**What the task asks:** Every line that contains the word "return" should be copied from the records below.

**Stored data:**
· · · · ·

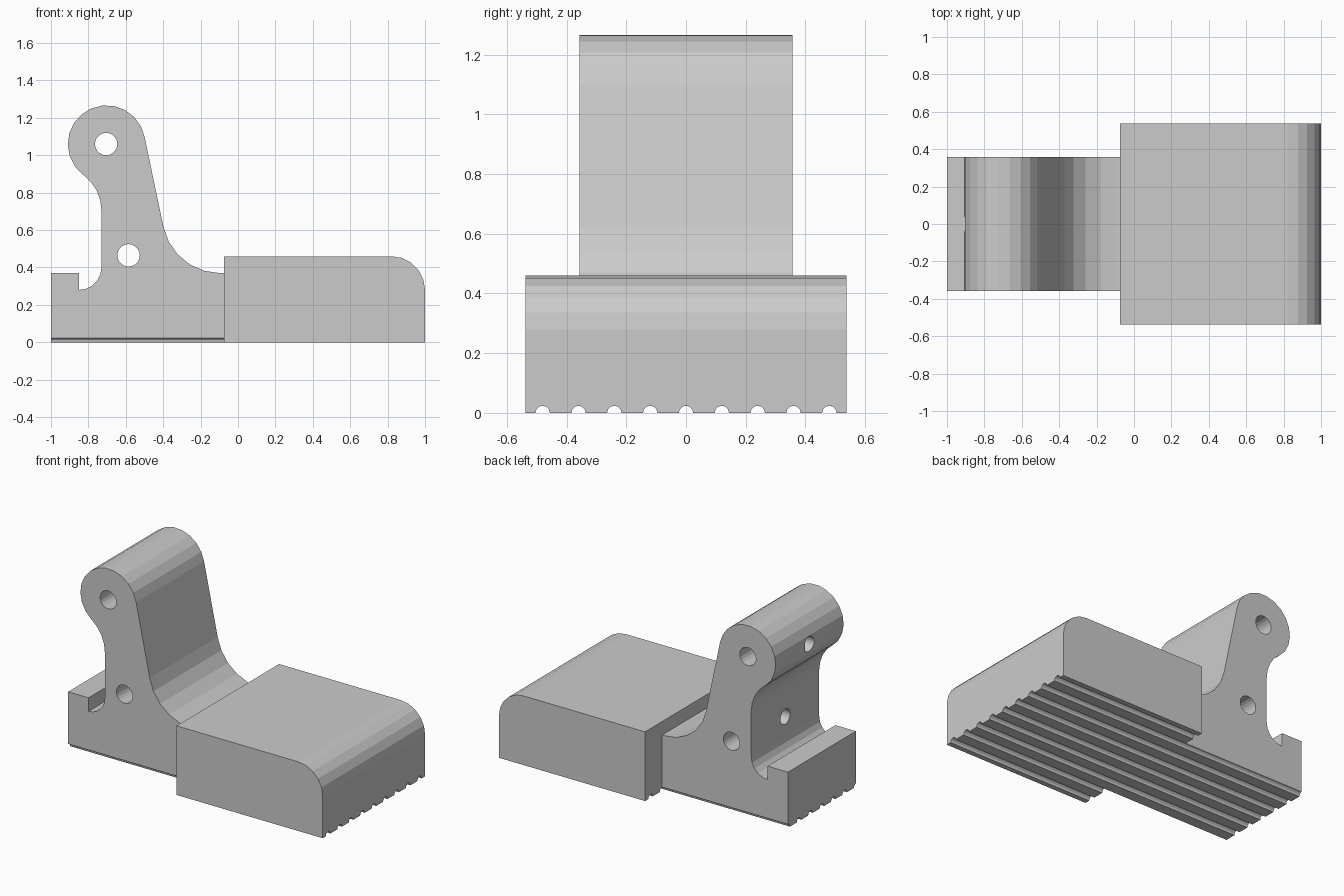
import bpy, bmesh
from math import radians, cos, sin, pi
from mathutils import Matrix

if "Cube" in bpy.data.objects:
    bpy.data.objects.remove(bpy.data.objects["Cube"])


def arc(cx, cz, r, a0, a1, n):
    """Points along an arc in the XZ plane, angles in degrees."""
    angles = [radians(a0 + (a1 - a0) * i / n) for i in range(n + 1)]
    return [(cx + r * cos(a), cz + r * sin(a)) for a in angles]


def make_object(name, bm):
    bmesh.ops.recalc_face_normals(bm, faces=bm.faces)
    mesh = bpy.data.meshes.new(name)
    bm.to_mesh(mesh)
    bm.free()
    obj = bpy.data.objects.new(name, mesh)
    bpy.context.collection.objects.link(obj)
    return obj


def extrude_profile(name, points, half_width):
    """Extrude an XZ outline along Y."""
    bm = bmesh.new()
    face = bm.faces.new([bm.verts.new((x, -half_width, z)) for x, z in points])
    ext = bmesh.ops.extrude_face_region(bm, geom=[face])
    verts = [v for v in ext["geom"] if isinstance(v, bmesh.types.BMVert)]
    bmesh.ops.translate(bm, verts=verts, vec=(0, 2 * half_width, 0))
    return make_object(name, bm)


def cylinder(name, centre, radius, length, axis, sides=20):
    bm = bmesh.new()
    rot = Matrix.Rotation(pi / 2, 4, 'Y' if axis == 'X' else 'X')
    bmesh.ops.create_cone(bm, cap_ends=True, segments=sides, radius1=radius,
                          radius2=radius, depth=length,
                          matrix=Matrix.Translation(centre) @ rot)
    return make_object(name, bm)


def combine(target, tool, operation):
    """Apply a boolean and remove the tool object."""
    mod = target.modifiers.new("bool", 'BOOLEAN')
    mod.operation = operation
    mod.solver = 'EXACT'
    mod.object = tool
    deps = bpy.context.evaluated_depsgraph_get()
    mesh = bpy.data.meshes.new_from_object(target.evaluated_get(deps))
    target.modifiers.clear()
    target.data = mesh
    bpy.data.objects.remove(tool)


# Wide block with a rounded front top edge
block = [(-0.075, 0), (1, 0)] + arc(0.82, 0.28, 0.18, 0, 90, 5) + [(-0.075, 0.46)]
body = extrude_profile("bracket_body", block, 0.538)

# Narrow foot with upright arm, rounded head and rear notch
arm = [(-1, 0), (0.1, 0), (0.1, 0.37)]
arm += arc(-0.095, 0.68, 0.31, 270, 190.7, 5)
arm += arc(-0.703, 1.06, 0.207, 10.7, 233, 13)
arm += arc(-0.968, 0.704, 0.238, 53, 0, 4)
arm += arc(-0.85, 0.40, 0.12, 360, 270, 5)
arm += [(-0.85, 0.37), (-1, 0.37)]
combine(body, extrude_profile("arm", arm, 0.357), 'UNION')

# Cross holes through the arm, and blind holes from the rear
for x, z in [(-0.705, 1.06), (-0.585, 0.465)]:
    combine(body, cylinder("cross_hole", (x, 0, z), 0.06, 2, 'Y'), 'DIFFERENCE')
for x_end, z in [(-0.70, 1.06), (-0.585, 0.53)]:
    length = x_end + 1.1
    combine(body, cylinder("rear_hole", (x_end - length / 2, 0, z), 0.05, length, 'X'),
            'DIFFERENCE')

# Grip grooves along the underside
for i in range(-4, 5):
    combine(body, cylinder("groove", (0, 0.12 * i, 0), 0.024, 2.4, 'X', 12), 'DIFFERENCE')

· · · · ·

**Answer box:**
    return [(cx + r * cos(a), cz + r * sin(a)) for a in angles]
    return obj
    return make_object(name, bm)
    return make_object(name, bm)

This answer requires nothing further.